Exercise goal:
From the listing that follows, report the number of lines with the word "Cube" in them, and no other output.

Material for this task:
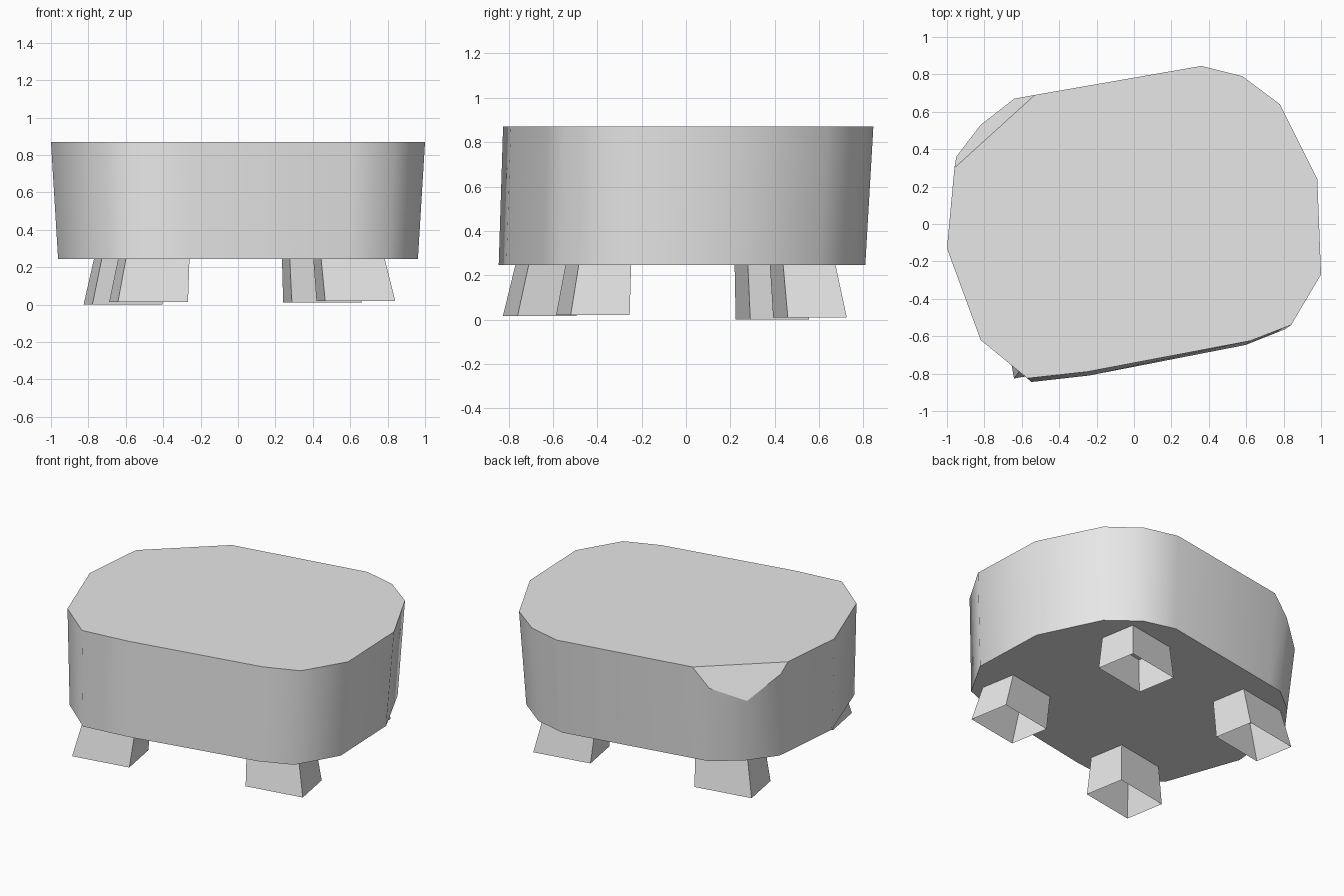
import bpy
import bmesh
from math import radians
from mathutils import Matrix, Vector

if "Cube" in bpy.data.objects:
    bpy.data.objects.remove(bpy.data.objects["Cube"], do_unlink=True)

grey = bpy.data.materials.new("light grey")
grey.use_nodes = True
grey.diffuse_color = (0.8, 0.8, 0.8, 1)
grey.node_tree.nodes["Principled BSDF"].inputs["Base Color"].default_value = (0.8, 0.8, 0.8, 1)

BASE, TOP = 0.245, 0.87


def finish(name, bm):
    """Turn a bmesh into a named object in the shared colour."""
    mesh = bpy.data.meshes.new(name)
    bm.to_mesh(mesh)
    bm.free()
    mesh.materials.append(grey)
    obj = bpy.data.objects.new(name, mesh)
    bpy.context.collection.objects.link(obj)
    return obj


def wall(bm, lower, upper):
    """Join two rings of vertices with quads."""
    n = len(lower)
    for i in range(n):
        j = (i + 1) % n
        bm.faces.new((lower[i], lower[j], upper[j], upper[i]))


# Rim outline, counter-clockwise; the cut corner is dropped below the top
rim = [(1.0, -.27), (.98, .24), (.78, .64), (.58, .79), (.36, .845), (-.53, .69),
       (-.64, .67), (-.82, .53), (-.95, .36), (-.96, .30), (-1.0, -.13),
       (-.82, -.62), (-.57, -.825), (-.25, -.79), (.62, -.625), (.84, -.54)]
drops = {6: .12, 7: .21, 8: .06}

# Body: tapered wall, flat top and bottom, one slanted corner
bm = bmesh.new()
upper = [bm.verts.new((x, y, TOP - drops.get(i, 0))) for i, (x, y) in enumerate(rim)]
lower = [bm.verts.new((.962 * x, .99 * y - .028, BASE)) for x, y in rim]
wall(bm, lower, upper)
for face in bm.faces:
    face.smooth = True
bm.faces.new([v for i, v in enumerate(upper) if i not in drops])
bm.faces.new(upper[5:10])
bm.faces.new(lower[::-1])
finish("body", bm)

# Legs: hollow splayed blocks, open at the foot, turned with the body
turn = Matrix.Rotation(radians(10), 2)
corners = [(-1, -1), (1, -1), (1, 1), (-1, 1)]


def ring(bm, centre, width, depth, z):
    points = [centre + turn @ Vector((sx * width / 2, sy * depth / 2)) for sx, sy in corners]
    return [bm.verts.new((p.x, p.y, z)) for p in points]


legs = {
    "front_right_leg": (-.478, -.66, .015),
    "front_left_leg": (.63, -.42, .02),
    "back_left_leg": (.452, .559, .01),
    "back_right_leg": (-.615, .39, 0),
}
for name, (x, y, z) in legs.items():
    foot = Vector((x, y))
    bm = bmesh.new()
    wall(bm, ring(bm, foot, .38, .27, z), ring(bm, foot * .942, .345, .24, BASE))
    finish(name, bm)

Answer to this problem:
2